• Instructions to follow: Please restate every record below word for word and skip the pictures.

Stored data
● ● ● ● ● ● ●
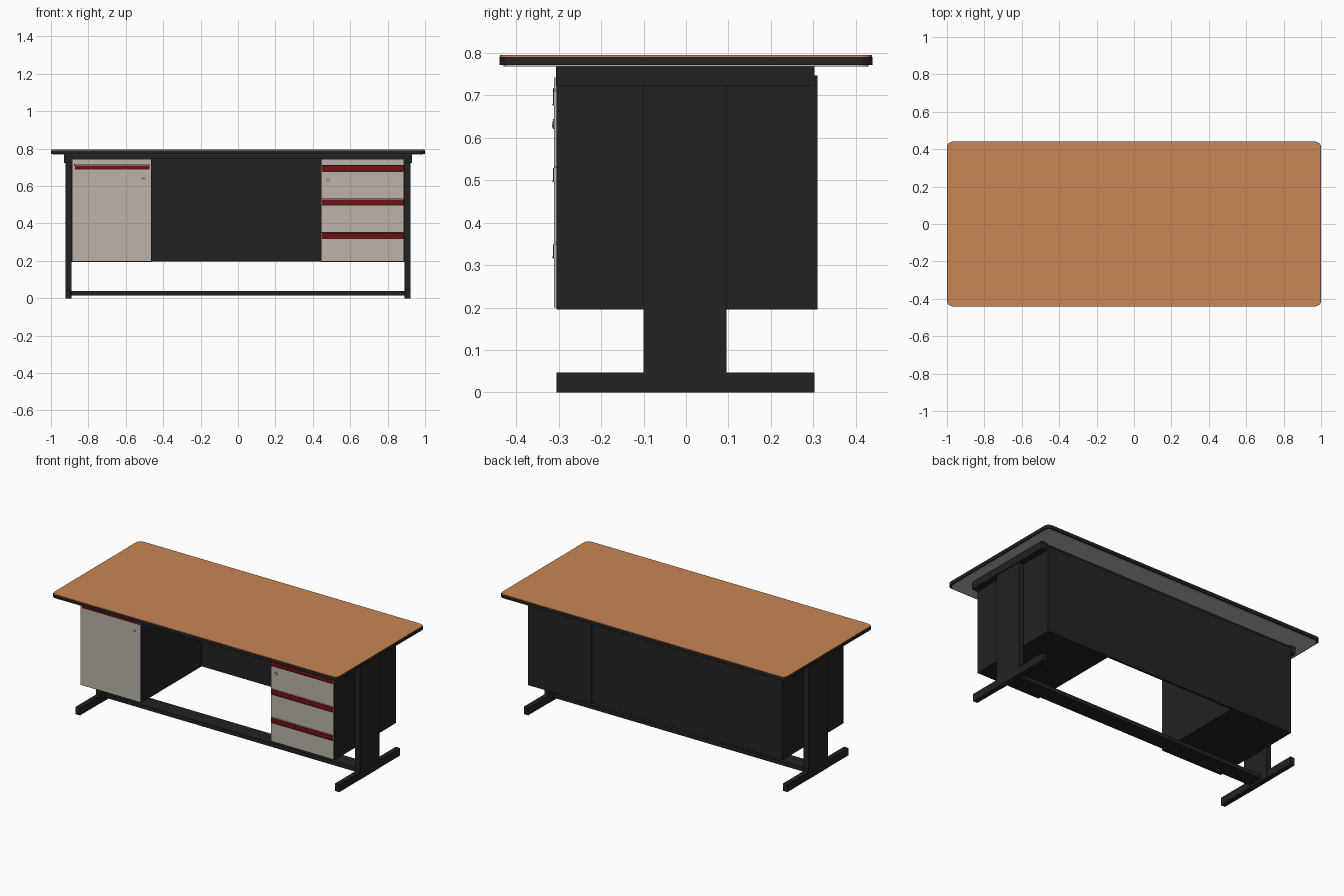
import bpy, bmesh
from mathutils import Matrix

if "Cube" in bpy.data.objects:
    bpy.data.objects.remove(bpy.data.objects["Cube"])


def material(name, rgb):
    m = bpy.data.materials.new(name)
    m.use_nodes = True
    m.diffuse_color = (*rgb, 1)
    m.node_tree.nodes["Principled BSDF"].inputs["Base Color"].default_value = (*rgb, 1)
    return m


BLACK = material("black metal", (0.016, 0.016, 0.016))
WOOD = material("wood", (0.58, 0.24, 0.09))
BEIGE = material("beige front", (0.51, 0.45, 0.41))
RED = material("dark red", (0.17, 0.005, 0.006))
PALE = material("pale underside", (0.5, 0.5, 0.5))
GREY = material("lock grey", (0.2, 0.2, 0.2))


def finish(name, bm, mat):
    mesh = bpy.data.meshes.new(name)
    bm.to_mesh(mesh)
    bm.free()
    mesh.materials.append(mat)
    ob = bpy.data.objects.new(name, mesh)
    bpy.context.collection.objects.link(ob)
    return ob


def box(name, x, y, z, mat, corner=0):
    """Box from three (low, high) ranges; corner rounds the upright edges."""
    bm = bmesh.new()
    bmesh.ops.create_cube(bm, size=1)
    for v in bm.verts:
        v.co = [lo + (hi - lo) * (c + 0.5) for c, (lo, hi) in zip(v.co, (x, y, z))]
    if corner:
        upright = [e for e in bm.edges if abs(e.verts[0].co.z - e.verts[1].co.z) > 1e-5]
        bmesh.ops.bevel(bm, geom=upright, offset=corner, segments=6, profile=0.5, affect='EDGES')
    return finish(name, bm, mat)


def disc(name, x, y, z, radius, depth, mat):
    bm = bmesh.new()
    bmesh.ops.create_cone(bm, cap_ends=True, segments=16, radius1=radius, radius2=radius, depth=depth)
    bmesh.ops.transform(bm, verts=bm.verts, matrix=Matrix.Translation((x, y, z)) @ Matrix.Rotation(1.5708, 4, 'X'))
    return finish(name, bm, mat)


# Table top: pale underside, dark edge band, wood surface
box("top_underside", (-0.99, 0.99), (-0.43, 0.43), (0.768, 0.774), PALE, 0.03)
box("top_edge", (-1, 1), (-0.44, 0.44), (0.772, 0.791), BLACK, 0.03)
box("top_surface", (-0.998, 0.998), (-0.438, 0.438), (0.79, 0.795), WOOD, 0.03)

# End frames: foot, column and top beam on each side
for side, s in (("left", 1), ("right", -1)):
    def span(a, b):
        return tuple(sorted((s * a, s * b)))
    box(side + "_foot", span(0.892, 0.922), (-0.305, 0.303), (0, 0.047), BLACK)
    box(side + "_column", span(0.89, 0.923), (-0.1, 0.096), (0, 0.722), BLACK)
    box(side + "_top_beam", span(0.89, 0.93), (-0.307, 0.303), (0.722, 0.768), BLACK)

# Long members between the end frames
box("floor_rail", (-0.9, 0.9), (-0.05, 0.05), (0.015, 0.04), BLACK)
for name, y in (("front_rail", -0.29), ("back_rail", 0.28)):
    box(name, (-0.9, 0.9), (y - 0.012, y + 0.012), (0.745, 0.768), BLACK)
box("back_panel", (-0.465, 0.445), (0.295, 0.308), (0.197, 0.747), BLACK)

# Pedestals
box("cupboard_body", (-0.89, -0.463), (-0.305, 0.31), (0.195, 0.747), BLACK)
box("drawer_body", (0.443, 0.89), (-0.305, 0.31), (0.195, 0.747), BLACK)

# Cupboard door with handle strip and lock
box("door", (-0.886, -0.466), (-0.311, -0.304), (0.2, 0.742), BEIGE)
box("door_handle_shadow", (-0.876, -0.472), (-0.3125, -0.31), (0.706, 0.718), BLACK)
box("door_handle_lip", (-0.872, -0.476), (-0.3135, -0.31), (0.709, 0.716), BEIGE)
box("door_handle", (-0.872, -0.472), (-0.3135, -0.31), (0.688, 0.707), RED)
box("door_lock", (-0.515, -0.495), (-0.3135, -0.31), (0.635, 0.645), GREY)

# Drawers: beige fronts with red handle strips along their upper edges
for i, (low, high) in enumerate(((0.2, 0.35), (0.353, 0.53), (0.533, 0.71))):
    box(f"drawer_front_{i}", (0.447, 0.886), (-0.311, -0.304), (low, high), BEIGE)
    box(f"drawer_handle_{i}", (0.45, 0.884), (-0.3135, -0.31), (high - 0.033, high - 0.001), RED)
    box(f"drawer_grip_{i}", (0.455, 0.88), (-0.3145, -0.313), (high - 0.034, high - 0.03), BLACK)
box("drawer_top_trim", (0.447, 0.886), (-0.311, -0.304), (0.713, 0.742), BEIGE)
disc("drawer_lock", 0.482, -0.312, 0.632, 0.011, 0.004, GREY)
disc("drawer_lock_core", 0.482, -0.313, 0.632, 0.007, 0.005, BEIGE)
● ● ● ● ● ● ●
• Answer space:
import bpy, bmesh
from mathutils import Matrix

if "Cube" in bpy.data.objects:
    bpy.data.objects.remove(bpy.data.objects["Cube"])


def material(name, rgb):
    m = bpy.data.materials.new(name)
    m.use_nodes = True
    m.diffuse_color = (*rgb, 1)
    m.node_tree.nodes["Principled BSDF"].inputs["Base Color"].default_value = (*rgb, 1)
    return m


BLACK = material("black metal", (0.016, 0.016, 0.016))
WOOD = material("wood", (0.58, 0.24, 0.09))
BEIGE = material("beige front", (0.51, 0.45, 0.41))
RED = material("dark red", (0.17, 0.005, 0.006))
PALE = material("pale underside", (0.5, 0.5, 0.5))
GREY = material("lock grey", (0.2, 0.2, 0.2))


def finish(name, bm, mat):
    mesh = bpy.data.meshes.new(name)
    bm.to_mesh(mesh)
    bm.free()
    mesh.materials.append(mat)
    ob = bpy.data.objects.new(name, mesh)
    bpy.context.collection.objects.link(ob)
    return ob


def box(name, x, y, z, mat, corner=0):
    """Box from three (low, high) ranges; corner rounds the upright edges."""
    bm = bmesh.new()
    bmesh.ops.create_cube(bm, size=1)
    for v in bm.verts:
        v.co = [lo + (hi - lo) * (c + 0.5) for c, (lo, hi) in zip(v.co, (x, y, z))]
    if corner:
        upright = [e for e in bm.edges if abs(e.verts[0].co.z - e.verts[1].co.z) > 1e-5]
        bmesh.ops.bevel(bm, geom=upright, offset=corner, segments=6, profile=0.5, affect='EDGES')
    return finish(name, bm, mat)


def disc(name, x, y, z, radius, depth, mat):
    bm = bmesh.new()
    bmesh.ops.create_cone(bm, cap_ends=True, segments=16, radius1=radius, radius2=radius, depth=depth)
    bmesh.ops.transform(bm, verts=bm.verts, matrix=Matrix.Translation((x, y, z)) @ Matrix.Rotation(1.5708, 4, 'X'))
    return finish(name, bm, mat)


# Table top: pale underside, dark edge band, wood surface
box("top_underside", (-0.99, 0.99), (-0.43, 0.43), (0.768, 0.774), PALE, 0.03)
box("top_edge", (-1, 1), (-0.44, 0.44), (0.772, 0.791), BLACK, 0.03)
box("top_surface", (-0.998, 0.998), (-0.438, 0.438), (0.79, 0.795), WOOD, 0.03)

# End frames: foot, column and top beam on each side
for side, s in (("left", 1), ("right", -1)):
    def span(a, b):
        return tuple(sorted((s * a, s * b)))
    box(side + "_foot", span(0.892, 0.922), (-0.305, 0.303), (0, 0.047), BLACK)
    box(side + "_column", span(0.89, 0.923), (-0.1, 0.096), (0, 0.722), BLACK)
    box(side + "_top_beam", span(0.89, 0.93), (-0.307, 0.303), (0.722, 0.768), BLACK)

# Long members between the end frames
box("floor_rail", (-0.9, 0.9), (-0.05, 0.05), (0.015, 0.04), BLACK)
for name, y in (("front_rail", -0.29), ("back_rail", 0.28)):
    box(name, (-0.9, 0.9), (y - 0.012, y + 0.012), (0.745, 0.768), BLACK)
box("back_panel", (-0.465, 0.445), (0.295, 0.308), (0.197, 0.747), BLACK)

# Pedestals
box("cupboard_body", (-0.89, -0.463), (-0.305, 0.31), (0.195, 0.747), BLACK)
box("drawer_body", (0.443, 0.89), (-0.305, 0.31), (0.195, 0.747), BLACK)

# Cupboard door with handle strip and lock
box("door", (-0.886, -0.466), (-0.311, -0.304), (0.2, 0.742), BEIGE)
box("door_handle_shadow", (-0.876, -0.472), (-0.3125, -0.31), (0.706, 0.718), BLACK)
box("door_handle_lip", (-0.872, -0.476), (-0.3135, -0.31), (0.709, 0.716), BEIGE)
box("door_handle", (-0.872, -0.472), (-0.3135, -0.31), (0.688, 0.707), RED)
box("door_lock", (-0.515, -0.495), (-0.3135, -0.31), (0.635, 0.645), GREY)

# Drawers: beige fronts with red handle strips along their upper edges
for i, (low, high) in enumerate(((0.2, 0.35), (0.353, 0.53), (0.533, 0.71))):
    box(f"drawer_front_{i}", (0.447, 0.886), (-0.311, -0.304), (low, high), BEIGE)
    box(f"drawer_handle_{i}", (0.45, 0.884), (-0.3135, -0.31), (high - 0.033, high - 0.001), RED)
    box(f"drawer_grip_{i}", (0.455, 0.88), (-0.3145, -0.313), (high - 0.034, high - 0.03), BLACK)
box("drawer_top_trim", (0.447, 0.886), (-0.311, -0.304), (0.713, 0.742), BEIGE)
disc("drawer_lock", 0.482, -0.312, 0.632, 0.011, 0.004, GREY)
disc("drawer_lock_core", 0.482, -0.313, 0.632, 0.007, 0.005, BEIGE)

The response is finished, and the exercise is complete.